Lewis uses this aspect of football history to explain an unknown, poor black kid’s rise to national fame. Michael Oher is one of thirteen children born to a crack-addict mother and was virtually homeless until the age of fifteen. A friend of the family whisked him away from the ghettoes of west Memphis to the white-washed mansions of east Memphis, particularly to Briarcrest Christian School in hopes that they would provide him with a Christian education in return for his athletic abilities. Given his combination of size, speed, and agility, Lewis concludes, as did Michael’s coaches, that he was born to play left tackle. Yet Oher’s domestic troubles continued until the Tuohy family adopted him. Suddenly, Oher, who never had his own bed, had access to a private jet. Moreover, he finally had the love and support from a family that not only spurned him to athletic greatness but to academic success as well.

Even from this brief synopsis, questions abound as they did for the families surrounding the Tuohys. Why is this white family adopting this poor, black kid? Despite his amassed wealth, Sean Tuohy saw a kindred spirit in Michael as he too came from poor conditions and worked hard for everything he had. Sean was also a star athlete, though not with Michael’s physical gifts.

Another issue in this story: how did Michael live in obscurity to Memphis social services and the public school system for so long? Why was he whisked from school to school and passed on from grade to grade when he was clearly making no academic progress? Lewis’ depiction of Michael’s upbringing reads like a description of a third world country, not the richest country in the world. Why does such a chasm exist between the haves and have nots within only a few miles in this southern city?

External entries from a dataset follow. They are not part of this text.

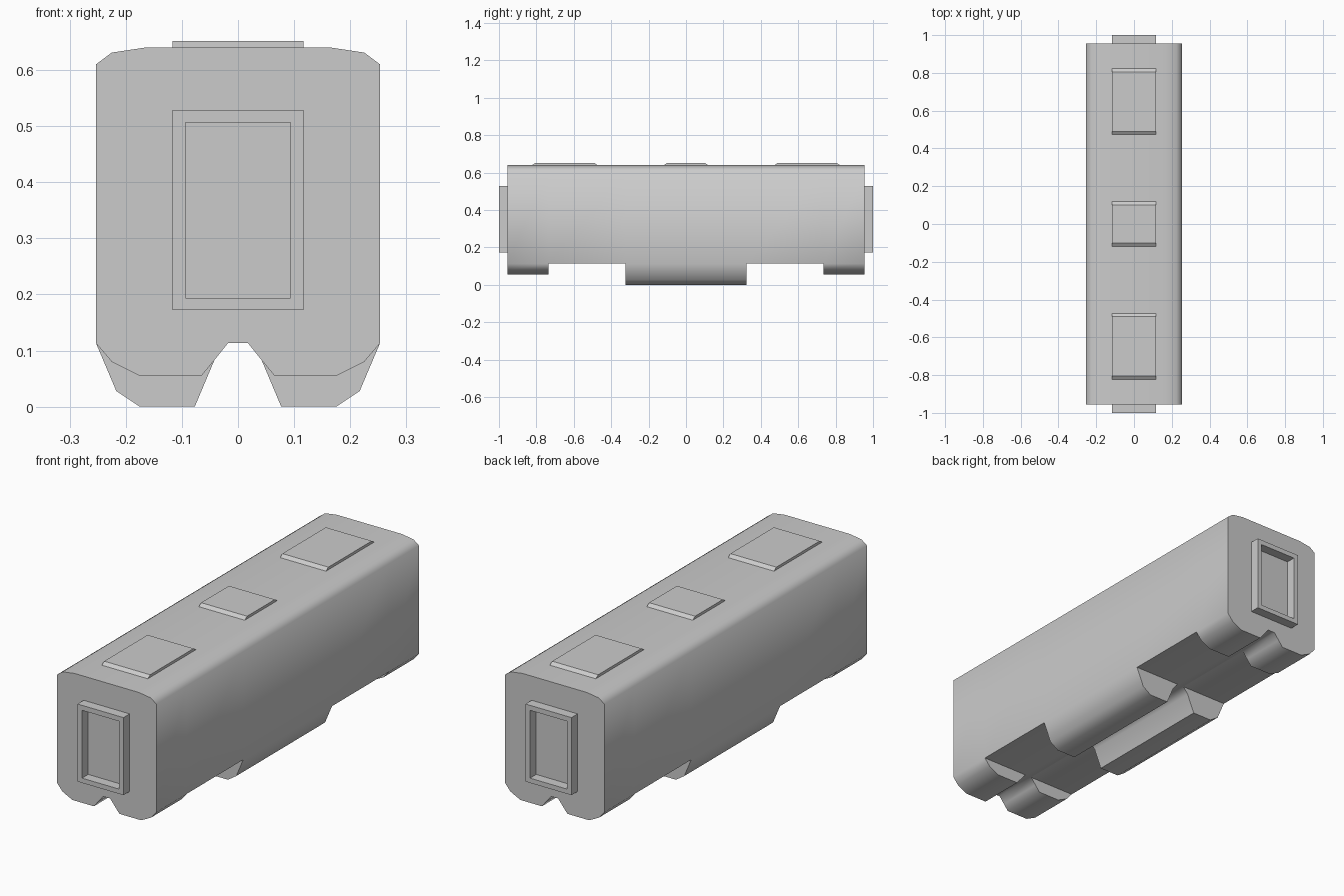
import bpy, bmesh

if "Cube" in bpy.data.objects:
    bpy.data.objects.remove(bpy.data.objects["Cube"])


def finish(bm, name, smooth=None):
    bmesh.ops.remove_doubles(bm, verts=bm.verts, dist=1e-5)
    bmesh.ops.recalc_face_normals(bm, faces=bm.faces)
    mesh = bpy.data.meshes.new(name)
    bm.to_mesh(mesh)
    bm.free()
    obj = bpy.data.objects.new(name, mesh)
    bpy.context.collection.objects.link(obj)
    if smooth:
        bpy.ops.object.select_all(action='DESELECT')
        obj.select_set(True)
        bpy.context.view_layer.objects.active = obj
        bpy.ops.object.shade_smooth_by_angle(angle=smooth)
    return obj


def face(bm, pts):
    return bm.faces.new([bm.verts.new(p) for p in pts])


def mirrored(half):
    return half + [(-x, z) for x, z in reversed(half)]


# Half cross-sections, from the channel centre outwards
roof = [(0.253, 0.61), (0.225, 0.631), (0.165, 0.64)]
end_skirt = [(0.018, 0.113), (0.042, 0.083), (0.065, 0.055),
             (0.175, 0.055), (0.225, 0.08), (0.253, 0.113)]
mid_skirt = [(0.018, 0.113), (0.042, 0.083), (0.077, 0.0),
             (0.175, 0.0), (0.217, 0.028), (0.253, 0.113)]
gap = [(0.018, 0.113), (0.253, 0.113)]

# Body: extruded hull with skirts at the middle and both ends
bm = bmesh.new()
cuts = [-0.955, -0.735, -0.323, 0.323, 0.735, 0.955]
for i, lower in enumerate([end_skirt, gap, mid_skirt, gap, end_skirt]):
    y0, y1 = cuts[i], cuts[i + 1]
    loop = mirrored(lower + roof)
    for (xa, za), (xb, zb) in zip(loop, loop[1:] + loop[:1]):
        face(bm, [(xa, y0, za), (xb, y0, zb), (xb, y1, zb), (xa, y1, za)])
    for y in (y0, y1):
        if abs(y) > 0.9:
            face(bm, [(x, y, z) for x, z in loop])
        elif lower is not gap:
            for s in (-1, 1):
                face(bm, [(s * x, y, z) for x, z in lower])
finish(bm, "body", 1.05)

# Raised door frames on both ends
for name, s in (("front_door_frame", -1), ("back_door_frame", 1)):
    bm = bmesh.new()
    ya, yb = s * 0.955, s * 1.0
    rects = [[(-w, a), (w, a), (w, b), (-w, b)]
             for w, a, b in ((0.117, 0.172, 0.529), (0.094, 0.194, 0.506))]
    outer, inner = rects
    for k in range(4):
        n = (k + 1) % 4
        ring = [(outer[k], ya), (outer[k], yb), (inner[k], yb), (inner[k], ya)]
        nxt = [(outer[n], ya), (outer[n], yb), (inner[n], yb), (inner[n], ya)]
        for j in range(4):
            quad = [ring[j], ring[(j + 1) % 4], nxt[(j + 1) % 4], nxt[j]]
            face(bm, [(p[0], y, p[1]) for p, y in quad])
    finish(bm, name)

# Roof hatches with sloped front and back edges
for name, c, h in (("front_hatch", -0.648, 0.178), ("middle_hatch", 0, 0.121),
                   ("back_hatch", 0.648, 0.178)):
    bm = bmesh.new()
    side = [(c - h, 0.638), (c + h, 0.638), (c + h - 0.02, 0.652), (c - h + 0.02, 0.652)]
    f = face(bm, [(-0.117, y, z) for y, z in side])
    ext = bmesh.ops.extrude_face_region(bm, geom=[f], use_keep_orig=True)
    bmesh.ops.translate(bm, vec=(0.234, 0, 0),
                        verts=[e for e in ext["geom"] if isinstance(e, bmesh.types.BMVert)])
    finish(bm, name)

There can be no doubt that the Tuohys saved Michael’s life and, with his determination, helped give him life. Yet when Michael enrolled at Ole Miss to play football, the NCAA smelled a rat. They conducted extensive interviews with family and friends to see whether or not the Tuohys had taken Michael in simply to funnel him off to Ole Miss, their alma mater. While the NCAA has to fulfill certain obligations, this intense investigation and its implications, made the Tuohys’ extreme act of Christian charity suspect. Yet questions can turn on the NCAA as well. Would they rather Michael have stayed on the streets and died of hunger or gang violence? What if Michael’s physical talents were suited for a less popular sport, would the NCAA have been as concerned?

Potential complications abounded, but the Tuohys’ financial security cut some off at the pass. They did not need whatever money Michael would eventually earn in the NFL. So what if the Tuohys had been in a lower tax bracket? What about families with less financial wealth but with just as much generosity? Can they not help disadvantaged kids with athletic abilities without being accused of gold-digging? Lewis concludes his book with a wonderful observation.

Much more than financial stability, Michael lacked the support system of family and friends to believe in him and encourage him to pursue his dreams. More than clothes and shelter, the Tuohys gave him this. Lewis compares Michael to another promising young black athlete who never made it out of the ghetto. Even with a full scholarship to play football at Florida State University and personal visits from head coach Bobby Bowden, who assured him that, barring injury, he was certain to play in the NFL, this young man’s family and friends constantly told him that he would never make it. Far from being optimistic (or even opportunistic), their pessimism ultimately ended not only a promising career, but his life as well.

Lewis’ remarkable book, available now in paperback, is a wonderful examination of the dual necessity of nature and nuture for both individual and societal success.